Our project contributes to the literature on gender inequalities in the labor market. Our first goal is to provide a descriptive overview of how firms contribute to these inequalities. This allows us to describe how much of the wage differences within firms are due to different tasks or promotions, or if it is the case that women sort themselves into lower-paid firms because these firms compensate with non-monetary benefits.
Our second goal is to investigate the underlying economic and social causes of gender differences in the labor market. By using the description of dynamics within firms, we can examine if the costs of having children are different for men and women. We can also investigate the role of firm-specific measures such as flexible working hours and specialization in paid versus unpaid work. To understand more about the underlying mechanisms, we also use new survey data that allows us to investigate whether it is preferences or comparative advantages that drive specialization in paid or unpaid work. This has important implications for policy measures. Policy measures may not necessarily be appropriate if preferences drive gender differences, whereas if the difference is due to constraints or different opportunities, it may be conceivable that measures should be implemented.
In the first article, we focus on how to estimate the effect of having children. We design a new estimator that combines elements from a standard event-study with instrumental variable estimators and show how these are related. All approaches estimate a 20 percent reduction in income differences between mothers and their partners as a result of having children. At the same time, we find very different conclusions regarding policy implications - relating to whether it is the mother or the partner who drives the difference. By using the standard approach in existing literature - the event study - we find that the entire response comes from the mother, while our approach shows that only a quarter is due to the mother. The difference arises because the assumption of the event-study model - that it is conditionally random when women have children - does not hold.
Women earn less than men. The earnings difference narrows substantially when comparing individuals within the same firm; however, we know little about why men and women sort into different firms, or earn different wages within the same firm.
Our project contributes to the literature on gender inequality in the labor market. The first goal is to offer novel descriptive evidence on the importance of within-firm dynamics for gender differences on the labor market. This allows us to examine how much of the gender differences in wages within firms are due to differences in tasks and promotions, and whether women sort to lower-paying firms because these firms compensate with non-monetary amenities.
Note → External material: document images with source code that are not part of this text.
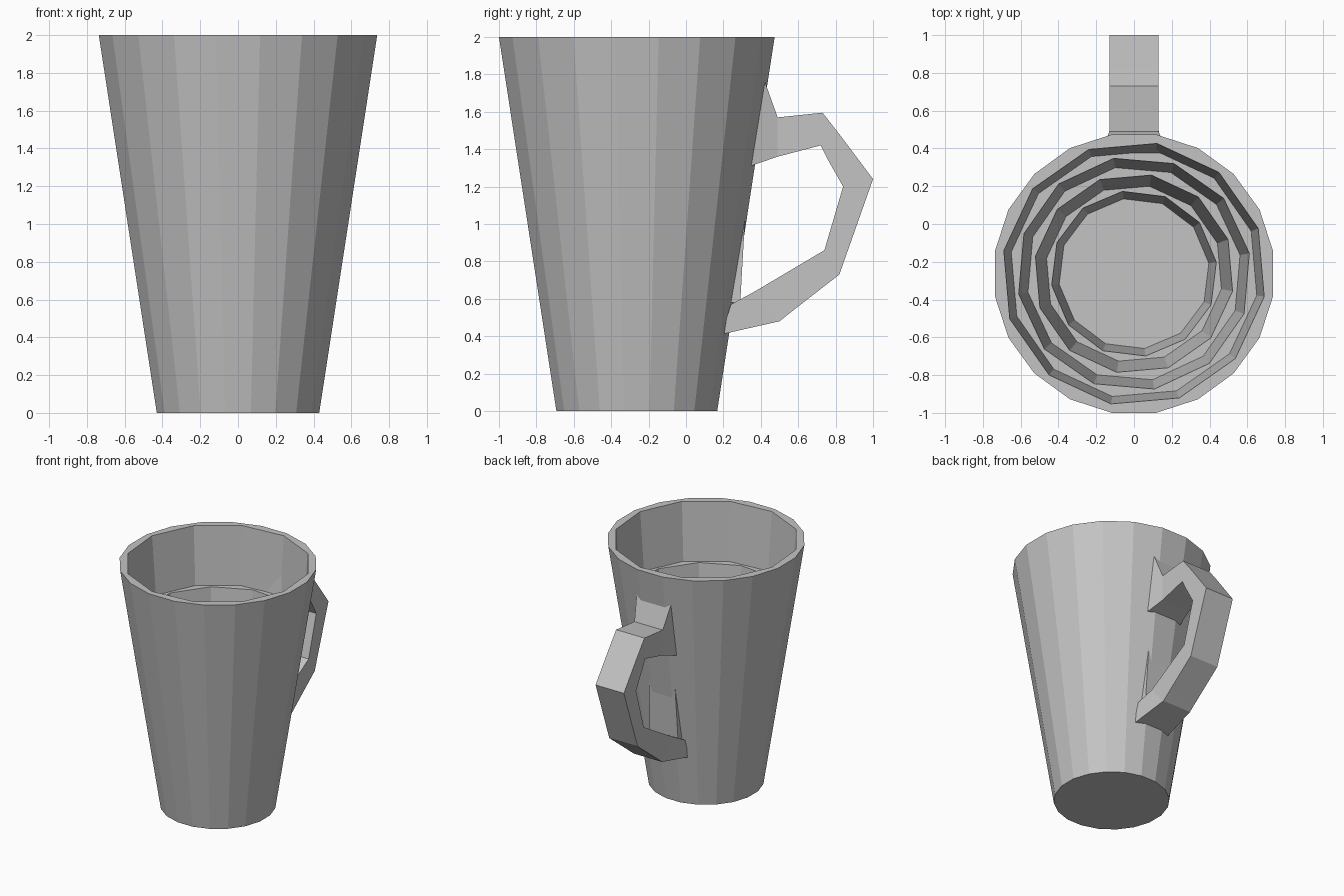
import bpy, bmesh
from math import sin, cos, pi, radians

cube = bpy.data.objects.get("Cube")
if cube:
    bpy.data.objects.remove(cube)

# One plain grey for the whole mug
grey = bpy.data.materials.new("plain grey")
grey.use_nodes = True
grey.diffuse_color = (0.55, 0.55, 0.55, 1)
grey.node_tree.nodes["Principled BSDF"].inputs["Base Color"].default_value = grey.diffuse_color

CENTRE_Y = -0.263
OUTER_SIDES = 20
INNER_SIDES = 12


def finish(bm, name):
    bmesh.ops.recalc_face_normals(bm, faces=bm.faces)
    mesh = bpy.data.meshes.new(name)
    bm.to_mesh(mesh)
    bm.free()
    mesh.materials.append(grey)
    obj = bpy.data.objects.new(name, mesh)
    bpy.context.collection.objects.link(obj)
    return obj


def ring(bm, radius, z, sides, turn):
    return [bm.verts.new((radius * cos(turn + 2 * pi * i / sides),
                          CENTRE_Y + radius * sin(turn + 2 * pi * i / sides), z))
            for i in range(sides)]


def bridge(bm, a, b):
    n = len(a)
    for i in range(n):
        bm.faces.new((a[i], a[(i + 1) % n], b[(i + 1) % n], b[i]))


def loft(name, sections):
    """Skin rectangular sections given as (outer yz, inner yz, half width)."""
    bm = bmesh.new()
    loops = []
    for (oy, oz), (iy, iz), w in sections:
        loops.append([bm.verts.new(p) for p in
                      ((-w, oy, oz), (w, oy, oz), (w, iy, iz), (-w, iy, iz))])
    for a, b in zip(loops, loops[1:]):
        bridge(bm, a, b)
    bm.faces.new(loops[0])
    bm.faces.new(loops[-1])
    return finish(bm, name)


# Mug body: faceted tapered outside, stepped inside, flat rim and floor
bm = bmesh.new()
flat = 1 / cos(pi / OUTER_SIDES)
half_turn = pi / OUTER_SIDES
base = ring(bm, 0.43 * flat, 0, OUTER_SIDES, half_turn)
top = ring(bm, 0.737 * flat, 2, OUTER_SIDES, half_turn)
bridge(bm, base, top)
bm.faces.new(base)

# Each inner tier tapers, then steps in to a slightly turned tier below
tiers = [(0.70, 2.0, 0.66, 1.52, 20), (0.62, 1.52, 0.57, 1.03, 10),
         (0.53, 1.03, 0.47, 0.5, 20), (0.44, 0.5, 0.40, 0.12, 8)]
previous = None
for r_top, z_top, r_low, z_low, turn in tiers:
    upper = ring(bm, r_top, z_top, INNER_SIDES, radians(turn))
    lower = ring(bm, r_low, z_low, INNER_SIDES, radians(turn))
    if previous:
        bridge(bm, previous, upper)
    else:
        mouth = upper
    bridge(bm, upper, lower)
    previous = lower
bm.faces.new(previous)

# Rim joins the two different side counts
bm.edges.ensure_lookup_table()
loops = [e for e in bm.edges if e.is_boundary]
bmesh.ops.bridge_loops(bm, edges=loops)
finish(bm, "mug_body")

# Handle: angular strap with a flared foot at each end
loft("handle", [
    ((0.415, 1.78), (0.345, 1.31), 0.16),
    ((0.49, 1.57), (0.49, 1.36), 0.13),
    ((0.73, 1.595), (0.72, 1.42), 0.13),
    ((0.82, 1.48), (0.755, 1.35), 0.13),
    ((1.0, 1.24), (0.84, 1.2), 0.13),
    ((0.82, 0.73), (0.74, 0.86), 0.13),
    ((0.55, 0.52), (0.42, 0.67), 0.13),
    ((0.50, 0.48), (0.36, 0.635), 0.13),
    ((0.19, 0.41), (0.24, 0.57), 0.16),
])

# Slim wedge on the wall above the lower foot
loft("handle_wall_wedge", [
    ((0.315, 1.02), (0.295, 1.02), 0.12),
    ((0.29, 0.58), (0.23, 0.58), 0.13),
])
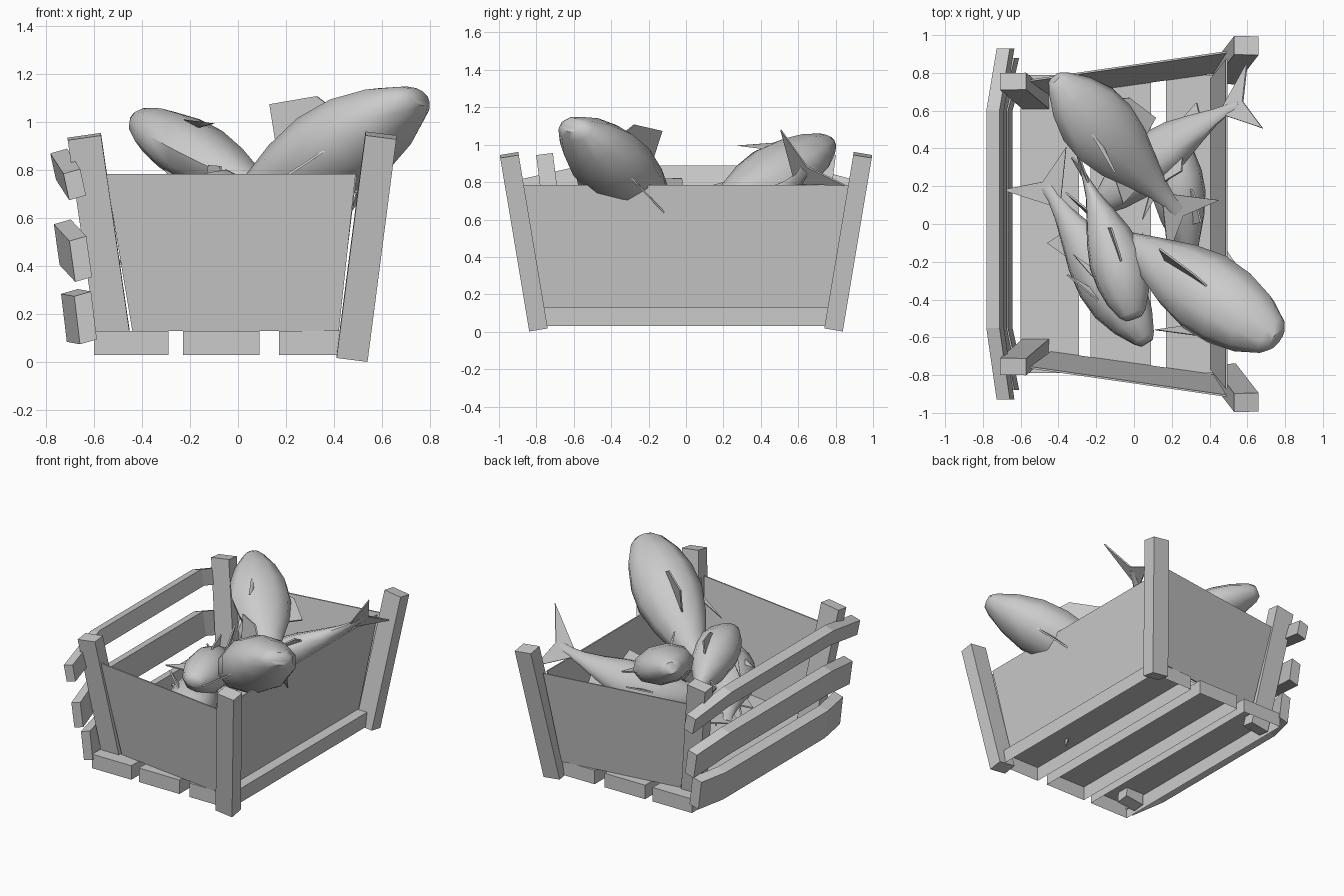
import bpy, bmesh, math
from mathutils import Vector as V

if "Cube" in bpy.data.objects:
    bpy.data.objects.remove(bpy.data.objects["Cube"])

grey = bpy.data.materials.new("light grey")
grey.diffuse_color = (0.6, 0.6, 0.6, 1)
grey.use_nodes = True
grey.node_tree.nodes["Principled BSDF"].inputs["Base Color"].default_value = grey.diffuse_color


def finish(name, bm, smooth=False, open_bottom=False):
    bmesh.ops.recalc_face_normals(bm, faces=bm.faces)
    if open_bottom:
        bm.normal_update()
        bmesh.ops.delete(bm, geom=[f for f in bm.faces if f.normal.z < -0.9], context='FACES')
    mesh = bpy.data.meshes.new(name)
    bm.to_mesh(mesh)
    bm.free()
    mesh.materials.append(grey)
    ob = bpy.data.objects.new(name, mesh)
    bpy.context.collection.objects.link(ob)
    if smooth:
        bpy.ops.object.select_all(action='DESELECT')
        ob.select_set(True)
        bpy.context.view_layer.objects.active = ob
        bpy.ops.object.shade_smooth_by_angle(angle=math.radians(50))
    return ob


def loft(bm, rings):
    """Closed skin through rings of points."""
    vs = [[bm.verts.new(p) for p in r] for r in rings]
    n = len(vs[0])
    for a, b in zip(vs, vs[1:]):
        for i in range(n):
            bm.faces.new((a[i], a[(i + 1) % n], b[(i + 1) % n], b[i]))
    bm.faces.new(vs[0])
    bm.faces.new(vs[-1])


def plate(bm, pts, offset):
    pts = [V(p) for p in pts]
    loft(bm, [[p - offset / 2 for p in pts], [p + offset / 2 for p in pts]])


def beam(name, p0, p1, wx, wy, open_bottom=False):
    """Square-ended beam between two points."""
    p0, p1 = V(p0), V(p1)
    d = (p1 - p0).normalized()
    ex = (V((1, 0, 0)) - d * d.x).normalized()
    ey = d.cross(ex)
    bm = bmesh.new()
    loft(bm, [[p + ex * sx * wx / 2 + ey * sy * wy / 2
               for sx, sy in ((-1, -1), (1, -1), (1, 1), (-1, 1))] for p in (p0, p1)])
    finish(name, bm, open_bottom=open_bottom)


# Floor slats, hollow underneath
for i, (x0, x1) in enumerate([(-0.6, -0.29), (-0.23, 0.09), (0.17, 0.49)]):
    beam(f"floor_slat_{i + 1}", ((x0 + x1) / 2, -0.79, 0.08),
         ((x0 + x1) / 2, 0.79, 0.08), x1 - x0, 0.1, True)

# Leaning posts and end panels, front and back
for side, s in (("front", -1), ("back", 1)):
    beam(f"{side}_right_post", (0.475, s * 0.79, 0.018), (0.595, s * 0.945, 0.945), 0.13, 0.1)
    beam(f"{side}_left_post", (-0.51, s * 0.645, 0.045), (-0.64, s * 0.755, 0.94), 0.14, 0.09)
    bm = bmesh.new()
    plate(bm, [(-0.44, s * 0.68, 0.13), (0.42, s * 0.80, 0.13),
               (0.49, s * 0.91, 0.785), (-0.55, s * 0.76, 0.785)], V((0, 0.01, 0)))
    finish(f"{side}_panel", bm)

# Right wall
bm = bmesh.new()
plate(bm, [(0.41, -0.77, 0.13), (0.41, 0.77, 0.13),
           (0.49, 0.87, 0.785), (0.49, -0.87, 0.785)], V((0.01, 0, 0)))
finish("right_wall", bm)

# Bowed planks on the left: end x, middle x, end z, middle z, height, half length
for name, xe, xm, ze, zm, h, yl in (
        ("upper_plank", -0.68, -0.735, 0.74, 0.825, 0.11, 0.93),
        ("middle_plank", -0.655, -0.72, 0.43, 0.50, 0.17, 0.88),
        ("lower_plank", -0.635, -0.69, 0.185, 0.195, 0.2, 0.8)):
    bm = bmesh.new()
    rings = []
    for x, y, z in ((xe, -yl, ze), (xm, -0.55, zm), (xm, 0.6, zm), (xe, yl, ze)):
        rings.append([V((x + a * 0.035 - b * 0.012, y, z + b * h / 2 + a * 0.01))
                      for a, b in ((-1, -1), (1, -1), (1, 1), (-1, 1))])
    loft(bm, rings)
    finish(name, bm)

# Fish body: position along length, relative depth, relative width
BODY = [(0, 0.22, 0.3), (0.03, 0.38, 0.5), (0.13, 0.72, 0.8), (0.25, 0.96, 0.97),
        (0.38, 1.0, 1.0), (0.52, 0.85, 0.82), (0.66, 0.56, 0.52), (0.78, 0.32, 0.25),
        (0.87, 0.2, 0.13), (0.94, 0.2, 0.06)]


def fish(name, nose, tail, up, h, w, bend=(0, 0, 0), dorsal=0.8, span=0.21):
    nose, tail, bend = V(nose), V(tail), V(bend)
    axis = tail - nose
    a = axis.normalized()
    u = V(up)
    u = (u - a * u.dot(a)).normalized()
    s = a.cross(u)

    def at(t, du=0, ds=0):
        return nose + axis * t + bend * 4 * t * (1 - t) + u * du + s * ds

    bm = bmesh.new()
    n = 10
    loft(bm, [[at(t, h * rh * math.cos(2 * math.pi * k / n),
                  w * rw * math.sin(2 * math.pi * k / n))
               for k in range(n)] for t, rh, rw in BODY])
    th = s * 0.01
    # forked tail
    plate(bm, [at(0.85, 0.035), at(1.05, span), at(0.97), at(1.05, -span), at(0.85, -0.035)], th)
    # back fin and belly fin
    plate(bm, [at(0.3, 0.8 * h), at(0.35, h * (1 + 0.4 * dorsal)),
               at(0.52, h * (1 + 0.9 * dorsal)), at(0.55, 0.65 * h)], th)
    plate(bm, [at(0.56, -0.6 * h), at(0.7, -0.95 * h), at(0.7, -0.35 * h)], th)
    # side fins
    for d in (-1, 1):
        plate(bm, [at(0.27, -0.35 * h, d * w * 0.8), at(0.38, -0.4 * h, d * w * 0.85),
                   at(0.5, -0.7 * h, d * w * 1.3)], u * 0.01)
    finish(name, bm, True)


fish("front_right_fish", (0.755, -0.61, 1.105), (-0.25, 0.05, 0.47), (0, 0.2, 1), 0.19, 0.225,
     dorsal=0.9)
fish("back_left_fish", (-0.42, 0.77, 1.01), (0.28, 0.02, 0.62), (0.72, 0.68, -0.2), 0.2, 0.13,
     dorsal=0.3, span=0.2)
fish("centre_fish", (0.0, -0.50, 0.70), (-0.30, 0.34, 0.55), (0.15, 0, 1), 0.15, 0.15,
     bend=(0.02, 0, 0.0), dorsal=0.4, span=0.14)
fish("back_right_fish", (-0.2, 0.08, 0.45), (0.60, 0.66, 0.9), (-0.1, -0.44, 0.17), 0.16, 0.12,
     bend=(0, 0.05, -0.04), dorsal=0.3, span=0.23)
fish("lower_left_fish", (0.07, -0.63, 0.48), (-0.50, 0.25, 0.42), (0.7, 0.45, 0.2), 0.17, 0.14,
     dorsal=0.4)
fish("lower_right_fish", (0.19, 0.48, 0.42), (0.32, -0.38, 0.25), (0.35, 0.1, 0.8), 0.16, 0.14,
     dorsal=0.4, span=0.17)
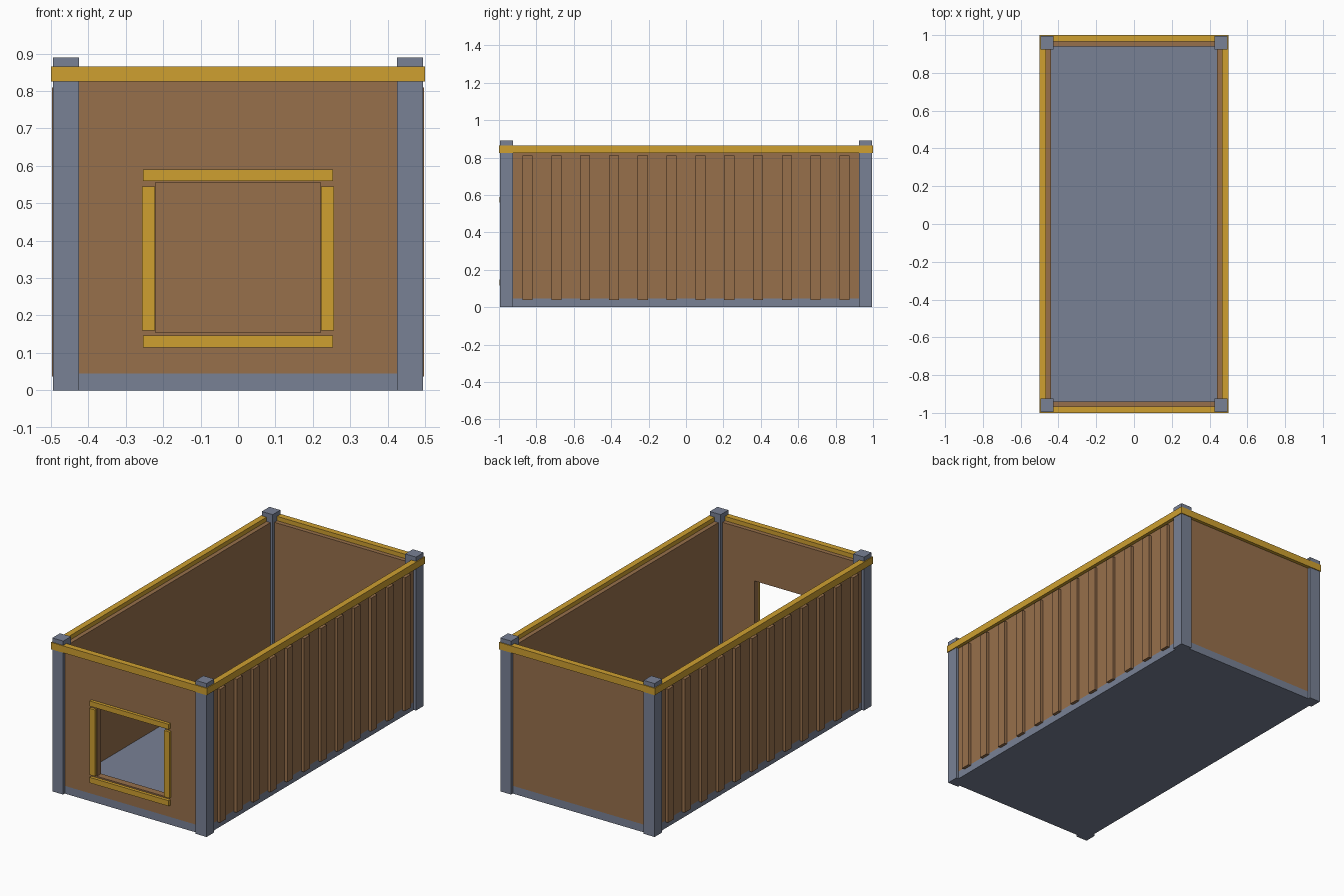
import bpy

if "Cube" in bpy.data.objects:
    bpy.data.objects.remove(bpy.data.objects["Cube"])


def material(name, rgb):
    m = bpy.data.materials.new(name)
    m.diffuse_color = (*rgb, 1)
    m.use_nodes = True
    m.node_tree.nodes["Principled BSDF"].inputs["Base Color"].default_value = m.diffuse_color
    return m


STEEL = material("blue_grey_steel", (0.19, 0.22, 0.30))
BROWN = material("brown_panel", (0.31, 0.16, 0.07))
YELLOW = material("yellow_trim", (0.62, 0.35, 0.03))


def box(name, x, y, z, mat):
    """Box given by (min, max) along each axis."""
    bpy.ops.mesh.primitive_cube_add(size=1, location=[sum(r) / 2 for r in (x, y, z)])
    ob = bpy.context.object
    ob.name = name
    ob.scale = [r[1] - r[0] for r in (x, y, z)]
    bpy.ops.object.transform_apply(location=False, rotation=False, scale=True)
    ob.data.materials.append(mat)
    return ob


def span(side, a, b):
    """Range from a to b, mirrored to the given side."""
    return tuple(sorted((side * a, side * b)))


FLOOR, WALL_TOP = 0.045, 0.84

# Floor slab
box("floor", (-0.48, 0.48), (-0.98, 0.98), (0, FLOOR), STEEL)

# Corner posts
for sx in (-1, 1):
    for sy in (-1, 1):
        box("corner_post", span(sx, 0.425, 0.495), span(sy, 0.925, 0.995), (0, 0.89), STEEL)

# Side walls with vertical ribs, and long top rails
for s in (-1, 1):
    box("side_wall", span(s, 0.44, 0.48), (-0.94, 0.94), (FLOOR, WALL_TOP), BROWN)
    for i in range(12):
        y = (i - 5.5) * 0.154
        box("wall_rib", span(s, 0.47, 0.497), (y - 0.027, y + 0.027), (0.037, 0.81), BROWN)
    box("side_rail", span(s, 0.465, 0.5), (-1, 1), (0.825, 0.865), YELLOW)
    box("end_rail", (-0.465, 0.465), span(s, 0.965, 1), (0.825, 0.865), YELLOW)

# Back wall
box("back_wall", (-0.48, 0.48), (0.94, 0.98), (FLOOR, WALL_TOP), BROWN)

# Front wall panels around the opening
FRONT = (-0.98, -0.94)
box("front_lower_panel", (-0.48, 0.48), FRONT, (FLOOR, 0.155), BROWN)
box("front_upper_panel", (-0.48, 0.48), FRONT, (0.555, WALL_TOP), BROWN)
for s in (-1, 1):
    box("front_side_panel", span(s, 0.22, 0.48), FRONT, (0.155, 0.555), BROWN)

# Opening trim
for s in (-1, 1):
    box("trim_upright", span(s, 0.222, 0.257), (-0.995, -0.965), (0.16, 0.545), YELLOW)
for name, z in (("trim_sill", (0.115, 0.147)), ("trim_header", (0.56, 0.59))):
    box(name, (-0.254, 0.254), (-0.998, -0.965), z, YELLOW)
The second goal is to investigate the underlying economic and social causes of gender differences on the labor market. To achieve this, we build on our within-firm characterization to understand the differential costs of children across men and women, and investigate the roles of firm-level policies, such as flexible work hours, and specialization in paid versus unpaid work. To push the literature on mechanisms even further, we add novel survey data that allow us to understand whether preferences or comparative advantages drive the specialization in paid versus unpaid work arises. This has important policy implications. Policy interventions may not be needed if differences in preferences are driving the gap, while differences in constraints may call for more active policy responses.